Saved entries:
************

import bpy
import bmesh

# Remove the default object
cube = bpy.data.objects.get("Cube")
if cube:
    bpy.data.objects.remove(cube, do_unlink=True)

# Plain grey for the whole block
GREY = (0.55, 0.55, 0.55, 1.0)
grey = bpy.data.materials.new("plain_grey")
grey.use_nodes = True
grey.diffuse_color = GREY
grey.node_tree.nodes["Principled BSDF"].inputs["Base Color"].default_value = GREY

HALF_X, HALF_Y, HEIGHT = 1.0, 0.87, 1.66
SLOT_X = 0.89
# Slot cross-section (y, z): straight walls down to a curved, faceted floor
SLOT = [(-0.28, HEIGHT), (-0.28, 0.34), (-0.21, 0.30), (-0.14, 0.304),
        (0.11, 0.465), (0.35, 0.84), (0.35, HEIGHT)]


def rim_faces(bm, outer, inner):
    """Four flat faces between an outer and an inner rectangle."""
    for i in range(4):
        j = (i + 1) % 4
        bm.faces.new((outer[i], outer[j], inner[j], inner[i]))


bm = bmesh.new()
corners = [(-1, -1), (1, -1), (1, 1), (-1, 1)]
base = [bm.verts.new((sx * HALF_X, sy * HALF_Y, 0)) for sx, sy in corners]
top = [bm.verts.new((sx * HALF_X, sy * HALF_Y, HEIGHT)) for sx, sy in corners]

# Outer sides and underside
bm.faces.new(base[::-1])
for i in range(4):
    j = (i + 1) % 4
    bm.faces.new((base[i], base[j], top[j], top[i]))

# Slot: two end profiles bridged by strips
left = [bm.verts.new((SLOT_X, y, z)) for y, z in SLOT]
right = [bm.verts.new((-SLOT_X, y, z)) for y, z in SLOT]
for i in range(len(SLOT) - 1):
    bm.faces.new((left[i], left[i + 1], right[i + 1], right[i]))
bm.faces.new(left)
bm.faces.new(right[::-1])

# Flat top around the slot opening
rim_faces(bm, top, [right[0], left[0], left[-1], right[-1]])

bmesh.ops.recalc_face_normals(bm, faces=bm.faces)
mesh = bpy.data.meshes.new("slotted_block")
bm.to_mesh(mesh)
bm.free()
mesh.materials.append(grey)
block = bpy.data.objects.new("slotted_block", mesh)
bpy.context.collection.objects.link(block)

************

Your answer should be the lines from the one containing "bm.faces.new((left[i], left[i +" through the end of the records, both included, output exactly and with nothing added.

    bm.faces.new((left[i], left[i + 1], right[i + 1], right[i]))
bm.faces.new(left)
bm.faces.new(right[::-1])

# Flat top around the slot opening
rim_faces(bm, top, [right[0], left[0], left[-1], right[-1]])

bmesh.ops.recalc_face_normals(bm, faces=bm.faces)
mesh = bpy.data.meshes.new("slotted_block")
bm.to_mesh(mesh)
bm.free()
mesh.materials.append(grey)
block = bpy.data.objects.new("slotted_block", mesh)
bpy.context.collection.objects.link(block)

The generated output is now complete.